Sally Rees is a teacher in Enniskillen Royal Grammar School (ERGS), and is also the Junior Vice-President for Northern Ireland for the NASUWT teaching union.

Sally along with her colleagues in ERGS, and others across the county represented by unions including NASUWT, INTO, UTU, NEU and NAHT, took to picket lines this week in the latest action demanding better pay.

However, recent weeks have seen drastic cuts to funding in the education system, including the Extended Schools Programme, Engage funding, Primary School Counselling funding, the cycling scheme, Free School Meals Holiday Payments, a reduction of £7.5 million in the capital fund for schools and also a suspension of building works being undertaken for next year.
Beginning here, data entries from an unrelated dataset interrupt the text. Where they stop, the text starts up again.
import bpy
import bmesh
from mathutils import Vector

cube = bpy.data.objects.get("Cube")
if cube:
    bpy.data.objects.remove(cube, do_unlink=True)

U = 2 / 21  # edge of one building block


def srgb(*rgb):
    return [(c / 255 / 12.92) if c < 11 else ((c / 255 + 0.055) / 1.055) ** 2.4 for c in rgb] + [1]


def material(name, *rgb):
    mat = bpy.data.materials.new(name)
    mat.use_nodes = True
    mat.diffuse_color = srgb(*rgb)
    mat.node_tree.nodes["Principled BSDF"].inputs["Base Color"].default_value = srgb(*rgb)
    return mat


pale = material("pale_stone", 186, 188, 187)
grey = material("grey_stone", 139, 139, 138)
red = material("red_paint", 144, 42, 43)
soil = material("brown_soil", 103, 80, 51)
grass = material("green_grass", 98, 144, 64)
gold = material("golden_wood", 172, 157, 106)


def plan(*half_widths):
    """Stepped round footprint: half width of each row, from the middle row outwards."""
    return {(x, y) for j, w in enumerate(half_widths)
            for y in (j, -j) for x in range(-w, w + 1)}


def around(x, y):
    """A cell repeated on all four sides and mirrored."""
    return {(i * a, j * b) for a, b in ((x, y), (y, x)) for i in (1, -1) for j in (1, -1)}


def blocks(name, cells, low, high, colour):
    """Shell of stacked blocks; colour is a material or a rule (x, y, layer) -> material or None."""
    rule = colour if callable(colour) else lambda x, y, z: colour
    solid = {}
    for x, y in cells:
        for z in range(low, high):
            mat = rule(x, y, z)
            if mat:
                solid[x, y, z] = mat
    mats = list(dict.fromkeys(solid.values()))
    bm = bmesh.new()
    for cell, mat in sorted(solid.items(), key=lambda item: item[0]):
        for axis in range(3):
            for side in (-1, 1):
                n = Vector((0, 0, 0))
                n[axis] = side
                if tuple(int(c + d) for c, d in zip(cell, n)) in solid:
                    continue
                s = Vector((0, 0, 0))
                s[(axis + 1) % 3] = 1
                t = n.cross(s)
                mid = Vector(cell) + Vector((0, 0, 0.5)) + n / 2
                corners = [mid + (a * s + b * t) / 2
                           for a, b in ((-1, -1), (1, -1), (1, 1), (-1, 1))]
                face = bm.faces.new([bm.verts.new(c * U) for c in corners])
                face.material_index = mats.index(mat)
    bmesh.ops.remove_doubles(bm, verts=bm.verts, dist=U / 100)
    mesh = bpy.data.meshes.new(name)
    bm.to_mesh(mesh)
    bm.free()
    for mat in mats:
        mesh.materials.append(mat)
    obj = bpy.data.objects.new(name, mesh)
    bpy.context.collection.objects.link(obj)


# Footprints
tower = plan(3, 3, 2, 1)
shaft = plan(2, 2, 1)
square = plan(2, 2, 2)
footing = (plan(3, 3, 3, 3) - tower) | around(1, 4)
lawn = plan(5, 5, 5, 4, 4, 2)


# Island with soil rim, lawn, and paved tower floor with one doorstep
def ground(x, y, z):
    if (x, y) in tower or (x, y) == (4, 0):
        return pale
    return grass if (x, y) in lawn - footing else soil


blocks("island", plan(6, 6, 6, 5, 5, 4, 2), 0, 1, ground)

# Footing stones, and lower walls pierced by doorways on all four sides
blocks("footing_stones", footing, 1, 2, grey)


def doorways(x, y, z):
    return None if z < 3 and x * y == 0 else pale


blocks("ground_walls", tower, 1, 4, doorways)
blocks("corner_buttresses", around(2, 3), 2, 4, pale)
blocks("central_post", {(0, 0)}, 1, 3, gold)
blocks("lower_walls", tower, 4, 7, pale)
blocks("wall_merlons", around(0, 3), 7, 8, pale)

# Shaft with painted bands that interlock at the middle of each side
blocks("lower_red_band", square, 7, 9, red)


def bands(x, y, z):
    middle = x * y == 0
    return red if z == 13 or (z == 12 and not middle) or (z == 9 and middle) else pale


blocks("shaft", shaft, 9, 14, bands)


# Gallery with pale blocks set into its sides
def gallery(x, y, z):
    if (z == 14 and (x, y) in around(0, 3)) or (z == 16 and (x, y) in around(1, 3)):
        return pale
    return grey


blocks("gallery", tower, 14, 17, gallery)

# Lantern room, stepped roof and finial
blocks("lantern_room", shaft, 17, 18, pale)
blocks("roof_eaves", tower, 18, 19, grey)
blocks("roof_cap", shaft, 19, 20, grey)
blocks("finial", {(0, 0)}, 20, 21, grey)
“We are in a crisis point in the education sector – taking strike action now is about highlighting just exactly the fact that something needs to be done,” said Sally.
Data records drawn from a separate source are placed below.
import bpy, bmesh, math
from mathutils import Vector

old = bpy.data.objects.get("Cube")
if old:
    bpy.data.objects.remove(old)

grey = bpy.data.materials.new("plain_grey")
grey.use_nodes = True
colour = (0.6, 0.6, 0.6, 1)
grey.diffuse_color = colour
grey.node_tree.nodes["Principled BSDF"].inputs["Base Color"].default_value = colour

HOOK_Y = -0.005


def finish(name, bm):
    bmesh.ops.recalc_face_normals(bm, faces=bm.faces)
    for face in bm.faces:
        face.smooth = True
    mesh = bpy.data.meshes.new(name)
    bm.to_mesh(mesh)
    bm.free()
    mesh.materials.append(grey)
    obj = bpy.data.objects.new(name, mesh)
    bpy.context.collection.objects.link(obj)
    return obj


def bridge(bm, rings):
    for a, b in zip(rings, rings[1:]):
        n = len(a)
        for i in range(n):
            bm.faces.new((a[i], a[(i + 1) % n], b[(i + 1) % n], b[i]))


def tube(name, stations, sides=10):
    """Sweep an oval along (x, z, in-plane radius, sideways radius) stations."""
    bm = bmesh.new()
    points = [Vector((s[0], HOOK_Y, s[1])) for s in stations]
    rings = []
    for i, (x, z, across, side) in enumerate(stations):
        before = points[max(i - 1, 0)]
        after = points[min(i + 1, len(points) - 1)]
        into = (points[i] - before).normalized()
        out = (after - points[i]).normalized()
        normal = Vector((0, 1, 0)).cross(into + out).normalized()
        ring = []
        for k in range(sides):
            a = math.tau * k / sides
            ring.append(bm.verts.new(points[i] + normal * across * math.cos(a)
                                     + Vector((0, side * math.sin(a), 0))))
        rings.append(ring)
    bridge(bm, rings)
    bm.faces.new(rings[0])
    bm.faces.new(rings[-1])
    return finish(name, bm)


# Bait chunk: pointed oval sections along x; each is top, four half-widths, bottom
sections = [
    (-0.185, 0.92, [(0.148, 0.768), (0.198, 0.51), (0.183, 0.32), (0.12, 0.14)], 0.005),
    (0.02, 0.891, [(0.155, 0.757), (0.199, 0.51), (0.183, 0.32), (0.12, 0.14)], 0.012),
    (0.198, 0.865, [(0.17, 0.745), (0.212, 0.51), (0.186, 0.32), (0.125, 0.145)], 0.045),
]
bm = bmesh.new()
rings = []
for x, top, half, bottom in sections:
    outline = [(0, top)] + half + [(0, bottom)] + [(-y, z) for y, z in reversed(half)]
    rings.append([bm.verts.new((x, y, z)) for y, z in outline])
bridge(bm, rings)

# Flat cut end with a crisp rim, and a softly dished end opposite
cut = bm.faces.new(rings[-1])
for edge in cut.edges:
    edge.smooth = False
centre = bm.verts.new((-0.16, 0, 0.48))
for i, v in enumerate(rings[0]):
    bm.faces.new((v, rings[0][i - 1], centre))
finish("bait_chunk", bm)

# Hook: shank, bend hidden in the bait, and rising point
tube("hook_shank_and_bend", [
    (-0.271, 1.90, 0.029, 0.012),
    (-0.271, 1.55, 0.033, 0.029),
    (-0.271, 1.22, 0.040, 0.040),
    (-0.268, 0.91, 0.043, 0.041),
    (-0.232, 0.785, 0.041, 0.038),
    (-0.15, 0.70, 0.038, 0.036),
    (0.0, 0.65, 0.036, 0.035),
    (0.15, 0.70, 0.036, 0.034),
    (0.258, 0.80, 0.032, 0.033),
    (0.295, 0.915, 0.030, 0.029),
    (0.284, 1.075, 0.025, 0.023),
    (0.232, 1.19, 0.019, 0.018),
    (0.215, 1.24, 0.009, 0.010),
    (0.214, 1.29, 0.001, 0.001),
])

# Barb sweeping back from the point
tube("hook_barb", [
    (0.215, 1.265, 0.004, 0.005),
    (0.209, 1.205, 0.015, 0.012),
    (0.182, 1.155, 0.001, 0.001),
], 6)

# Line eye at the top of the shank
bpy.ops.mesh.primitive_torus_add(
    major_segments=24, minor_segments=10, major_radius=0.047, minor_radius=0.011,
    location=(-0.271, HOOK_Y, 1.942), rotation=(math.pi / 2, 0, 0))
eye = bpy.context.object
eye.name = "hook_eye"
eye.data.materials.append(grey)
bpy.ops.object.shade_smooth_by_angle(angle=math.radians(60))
“Because it’s not just about the teachers at the end of the day. We need a properly funded, properly resourced education system in Northern Ireland. It’s just a disgrace the way that it’s been decimated.”

Sally expressed her frustration at the lack of a functioning government in Northern Ireland, who she said should be fighting for the people of Northern Ireland.

Pointing to the fact some politicians have withdrawn their labour in protest over Northern Ireland’s position within the United Kingdom, Sally says if they are looking for parity with their peers in the rest of the UK, then they should look at this parity for teachers’ pay.

Impartial Reporter: Sally Rees, NASUWT Junior Vice-President for NI and ERGS school representative.Sally Rees, NASUWT Junior Vice-President for NI and ERGS school representative.

“There is no parity [here] with the way people are paid in [the rest of] the UK. You take somebody who started teaching in Northern Ireland – they start on £24,000. We are the lowest-paid graduate profession across all of the UK.

“If they were in Scotland, they begin on £32,000. Why would anybody choose to stay here?

“The teaching profession, and the quality of education our young people receives, relies on us having the vibrant and best professionals in front of those pupils.”

Instead, there is a demoralised workforce in schools as the pressure keeps on mounting, while teachers are still doing their best for children, says Sally.

“They go above and beyond for the pupils, day in, day out, working all hours and night and day, particularly at this time of year as well.

“You know, they’re preparing kids for their GCSE and A-Level exams. They’re getting them ready for that, they’re marking coursework. They’re in school during their holiday time.

“People talk about our holidays – I don’t get overtime. I don’t get time in lieu. But I still work above and beyond every day of the week for my students, because I want the best for them, and they deserve the best, and that’s not just me – that is the picture across the country.”

Sally wants the strike action to bring the issue “front and centre” for people with local Council elections less than a month away, and also to put pressure on Stormont to be reformed as the education sector teeters on the brink.

“People will be saying, ‘Well, you’ve withdrawn your labour for a day’, but we’re making the point we’re not paid properly. Young people, and their education, hasn’t been invested in.

Impartial Reporter: Enniskillen Integrated teachers on strike last Wednesday.Enniskillen Integrated teachers on strike last Wednesday. (Image: John McVitty)

“The education system needs to be funded properly and properly resourced,” said Sally, who added if they did not fight for a change in the way teachers are paid and valued, the profession is at risk, before concluding: “And then what sort of state is the education system going to be in?”